On a point of order, Mr. Speaker. Yesterday there was a report, subsequently confirmed this morning, that Sir John Donaldson, the Chairman of the National Industrial Relations Court, had threatened to arrest and to hold in prisonleaders of the dockers at Chobham Farm container depot in East London. I attempted to table a Motion in my name and that of other hon. Members condemning Sir John Donaldson's proposed action. The Motion was returned to me by the Table Office—I make no complaints against the officers of the House—on the grounds of the sub judice rule.
I submit to you, Mr. Speaker, that when hon. Members are inhibited in this way their position becomes intolerable. I do not want to enter into the merits or demerits of the case at this stage, but I ask you to reject, on our behalf, the right of any individual to prohibit hon. Members from commenting upon matters of supreme public importance. I accept that the sub judice rule can reasonably be applied in criminal and civil proceedings but I do not accept that it can be applied in industrial relations, which are continuous.
May I submit one other point? Hitherto we have been allowed by Motion to criticise the judiciary, and presumably this will continue to apply to other courts. But because of the nature of the National Industrial Relations Court, and the continuing nature of the cases presented to it, I think that privilege will be taken away from us. I ask you to rule that the sub judice rule does not apply in this case and that the Motion is in order.
§ Mr. Speaker
I am grateful to the hon. Member for having given me considerable notice of his intention to raise this point of order. It has enabled me to consider the matter. As the House has already been told, the report of the Select Committee on Procedure has been published this morning and I hope hon. Members will read it carefully, in particular perhaps my own evidence in which I indicated my reaction to the sub judice rule. 1754 In my view, in criminal cases or in a particular kind of civil case the burden of proof should be on those who wish to relax the sub judice rule. But in other types of civil case and wider matters of industrial and political policy the burden of proof should be upon those who wish to assert the sub judice rule. That is my general reaction to the matter.
I have carefully considered this particular case, and in these special circumstances I uphold the action of the Table.
§ Mr. Prentice
The House has a report from the Procedure Committee and there have been demands already this afternoon for an urgent debate on it. The situation now facing us underlines the urgency of the matter. In the meantime, Mr. Speaker, will you rule in the spirit of the recommendations? What I have in mind particularly is not so much the recommendation on the Industrial Relations Act, which refers to the Government's procedures under it, but the recommendation on civil proceedings generally, which is that these matters, except in defamation proceedings, may be referred to in Questions, Motions or debate unless it appears to the Chair that there is a real and substantial danger of prejudice to the proceedings.
Is it in that spirit that you approach these matters Mr. Speaker? In view of that recommendation, will you reconsider your ruling on this point.
§ Sir Harmar Nicholls

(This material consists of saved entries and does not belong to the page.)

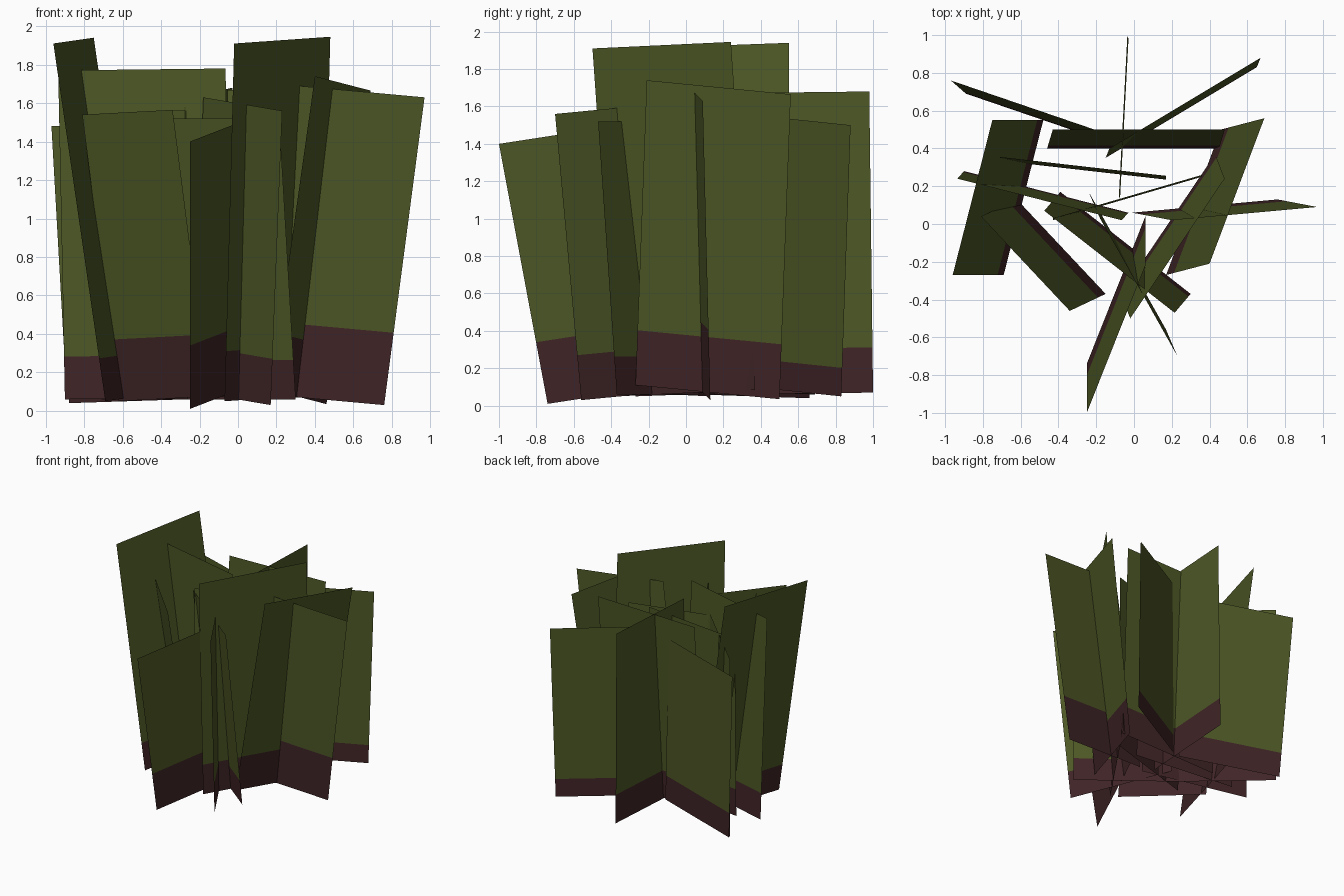
import bpy
from mathutils import Vector


def flat_colour(name, rgb):
    m = bpy.data.materials.new(name)
    m.diffuse_color = (*rgb, 1.0)
    return m


GREEN = flat_colour("leaf_green", (0.075, 0.098, 0.019))
MAROON = flat_colour("root_maroon", (0.052, 0.018, 0.020))


def card(name, foot_a, foot_b, lean, band):
    """A flat leaning leaf card; 'band' is the maroon share at its foot."""
    a, b, up = Vector(foot_a), Vector(foot_b), Vector(lean)
    verts = [p + up * t for t in (0.0, band, 1.0) for p in (a, b)]
    faces = [(0, 1, 3, 2), (2, 3, 5, 4)]
    # keep the upward leaning side as the front of the card
    if (b - a).cross(up).z < 0:
        faces = [f[::-1] for f in faces]
    mesh = bpy.data.meshes.new(name)
    mesh.from_pydata(verts, [], faces)
    mesh.materials.append(MAROON)
    mesh.materials.append(GREEN)
    mesh.polygons[1].material_index = 1
    obj = bpy.data.objects.new(name, mesh)
    bpy.context.collection.objects.link(obj)


# Outer ring of cards
card("left_leaf", (-0.69, -0.27, 0.05), (-0.48, 0.55, 0.08), (-0.27, 0.0, 1.86), 0.12)
card("right_leaf", (0.17, -0.27, 0.11), (0.46, 0.50, 0.035), (0.23, 0.06, 1.63), 0.18)
card("back_leaf", (-0.46, 0.40, 0.06), (0.45, 0.40, 0.08), (0.03, 0.10, 1.60), 0.15)
card("far_right_leaf", (-0.01, 0.06, 0.10), (0.76, 0.13, 0.03), (0.21, -0.04, 1.60), 0.235)
card("front_right_leaf", (-0.24, 0.17, 0.10), (0.17, -0.56, 0.03), (0.06, -0.14, 1.53), 0.157)
card("front_leaf", (-0.25, -0.74, 0.01), (0.06, 0.04, 0.13), (0.0, -0.26, 1.39), 0.237)
card("front_left_leaf", (-0.62, 0.13, 0.05), (-0.15, -0.37, 0.075), (-0.19, -0.09, 1.49), 0.215)
card("back_left_leaf", (-0.89, 0.69, 0.06), (-0.10, 0.42, 0.07), (-0.08, 0.07, 1.42), 0.15)
card("rear_spine_leaf", (-0.08, 0.15, 0.06), (-0.035, 1.0, 0.07), (0.006, -0.02, 1.61), 0.15)
card("back_right_leaf", (-0.15, 0.35, 0.10), (0.65, 0.83, 0.05), (0.02, 0.05, 1.45), 0.105)

# Inner cards crossing through the middle
card("tall_centre_leaf", (-0.07, -0.37, 0.05), (0.43, 0.37, 0.085), (0.05, -0.13, 1.86), 0.14)
card("centre_front_leaf", (-0.39, 0.17, 0.06), (0.30, -0.37, 0.06), (-0.085, -0.10, 1.46), 0.14)
card("centre_left_leaf", (-0.90, 0.28, 0.06), (-0.03, 0.06, 0.07), (-0.035, -0.04, 1.71), 0.13)
card("centre_back_leaf", (-0.71, 0.335, 0.06), (0.17, 0.235, 0.06), (0.0, 0.02, 1.52), 0.15)
card("diagonal_left_leaf", (-0.88, 0.66, 0.04), (-0.27, 0.07, 0.06), (0.0, 0.0, 1.52), 0.15)
card("diagonal_right_leaf", (-0.43, 0.02, 0.06), (0.36, 0.25, 0.07), (0.0, 0.01, 1.50), 0.15)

Further to the point of order, Mr. Speaker. Is it not intolerable that the Chair should be asked to anticipate a decision of the House? The recommendations are in a report of the Committee. They may well be well based, and they certainly represent the view of the Committee, but they do not necessarily represent the view of the House. The sub judice rule has proved over the years to be sound and proper. Whether the court in question is an industrial court of any other court, it is high court. A high court, which is a separate estate in this country, is entitled to the defence of people being quiet while it is considering its rulings. For the right hon. Gentleman to suggest that the Chair in this case should anticipate a decision of the Hose when the House is far from giving a decision on this important matter is wrong and out of order.
§ Mr. Speaker
One thing I am not prepared to allow now is a debate on the report of the Select Committee. I have referred to my own evidence which was published, and that was my approach. But I shall abide by the decisions of the House. There is, however, one recommendation of the Committee which I am disposed to follow in advance; that is that when I give a ruling I should not be required to give my reasons for it. The Clerk will now proceed to read the Orders of the Day.